2018-05-30 17:01:00

Russian Orthodox Church denies criticism of U.S. State Dept, says 'religious majority' needs protection

Moscow, May 30, Interfax - The Russian Orthodox Church has responded to the report of the U.S. Department of State in which the Russian authorities are accused of encroaching on the rights of religious minorities and privileging the Russian Orthodox Church.

"Observance of people's religious freedom and the quality of regulation of relations of religious communities with the state is not limited to the criterion of the situation of religious minorities. The religious majority deserves at least the same attention in terms of protection of religious freedoms as the religious minority," Vakhtang Kipshidze, deputy head of the synodal department on liaison between the church and society and the mass media, told Interfax-Religion on Tuesday.

The authors of the U.S. report continue looking at religious situations solely through the prism of rights and preferences provided to religious minorities, he said.

"We believe that the Department of State's report remains in the narrow framework of political dogmas, which are rapidly becoming obsolete in today's world," Kipshidze said.

He also said the report "sometimes gives the impression that the new U.S. presidential administration is closer to the need to protect the rights of the majority, including the religious one, than the authors of the Department of State report." Kipshidze believes this is illustrated by U.S. President Donald Trump's public support for public organizations that oppose abortion and thus express the opinion of the majority of the Christian and non-Christian population of the country.

On Tuesday, the U.S. Department of State released its annual report on religious freedoms around the world.
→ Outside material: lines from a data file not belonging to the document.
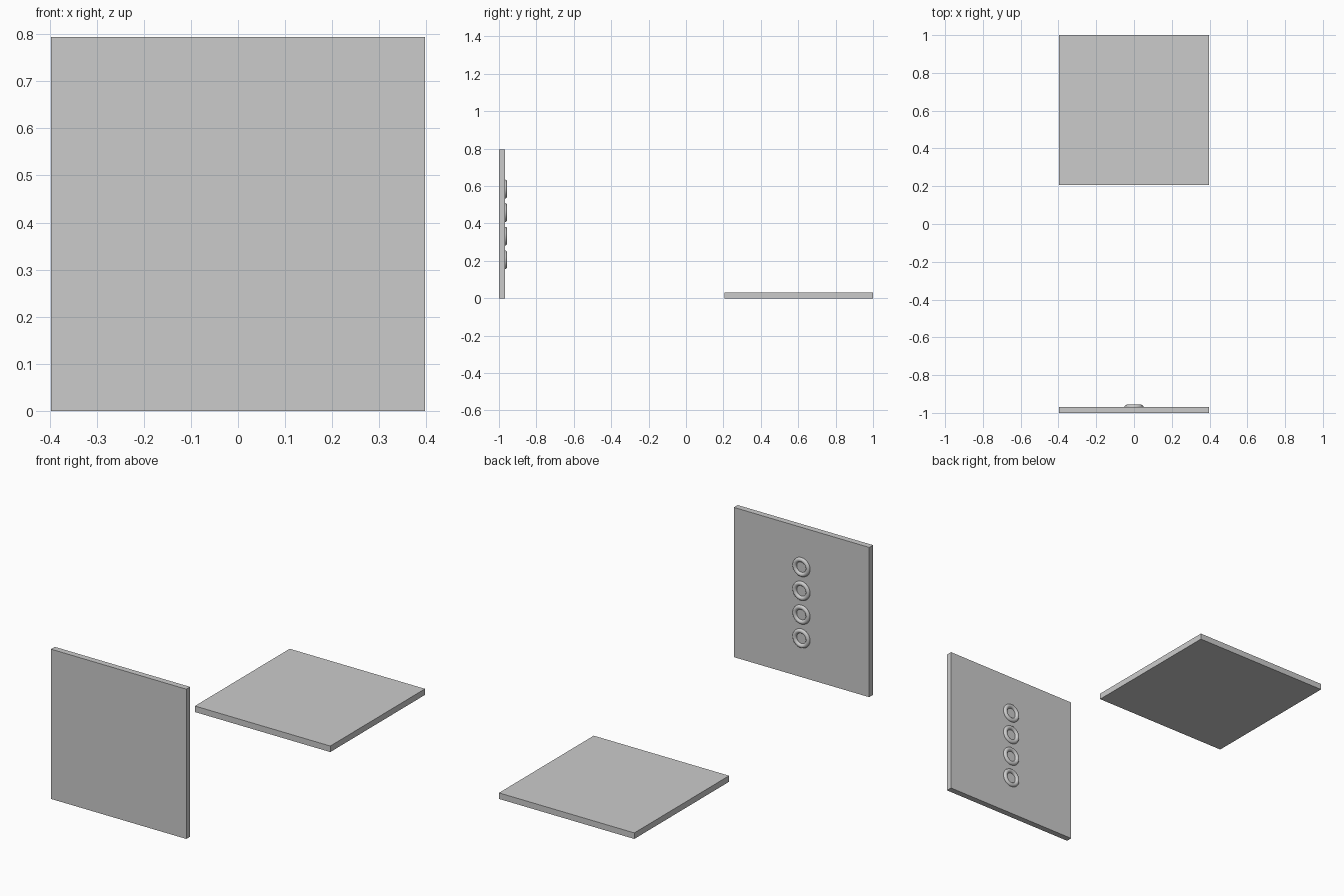
import bpy
from math import radians

if "Cube" in bpy.data.objects:
    bpy.data.objects.remove(bpy.data.objects["Cube"])


def slab(name, centre, size):
    bpy.ops.mesh.primitive_cube_add(size=1, location=centre)
    ob = bpy.context.object
    ob.name = name
    ob.scale = size
    bpy.ops.object.transform_apply(location=False, rotation=False, scale=True)
    return ob


# Upright panel and flat panel
slab("upright_panel", (0, -0.984, 0.397), (0.794, 0.032, 0.794))
slab("floor_panel", (0, 0.603, 0.016), (0.794, 0.794, 0.032))

# Column of raised rings, half sunk into the back of the upright panel
for i in range(4):
    bpy.ops.mesh.primitive_torus_add(
        major_radius=0.039, minor_radius=0.0115,
        major_segments=32, minor_segments=12,
        location=(0, -0.968, 0.206 + 0.126 * i),
        rotation=(radians(90), 0, 0))
    ring = bpy.context.object
    ring.name = f"ring_{i + 1}"
    bpy.ops.object.shade_smooth_by_angle(angle=radians(40))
Russia was again accused of detentions and fines against representatives of religious minorities suspected of extremism.

The report also said that Russia's Supreme Court had found the work of Jehovah's Witnesses to be illegal and classified the organization as extremist and that the Russian authorities had convicted and fined people for public speeches that the authorities said were insulting to believers.

It also said the Russian authorities had fined and deported foreigners engaged in religious activities, including a rabbi, four Korean Baptists, and a Pentecostal pastor from India.

Generally, according to the report, non-governmental organizations in Russia registered a reduction in the number of instances of violence associated with religious affiliation in 2017.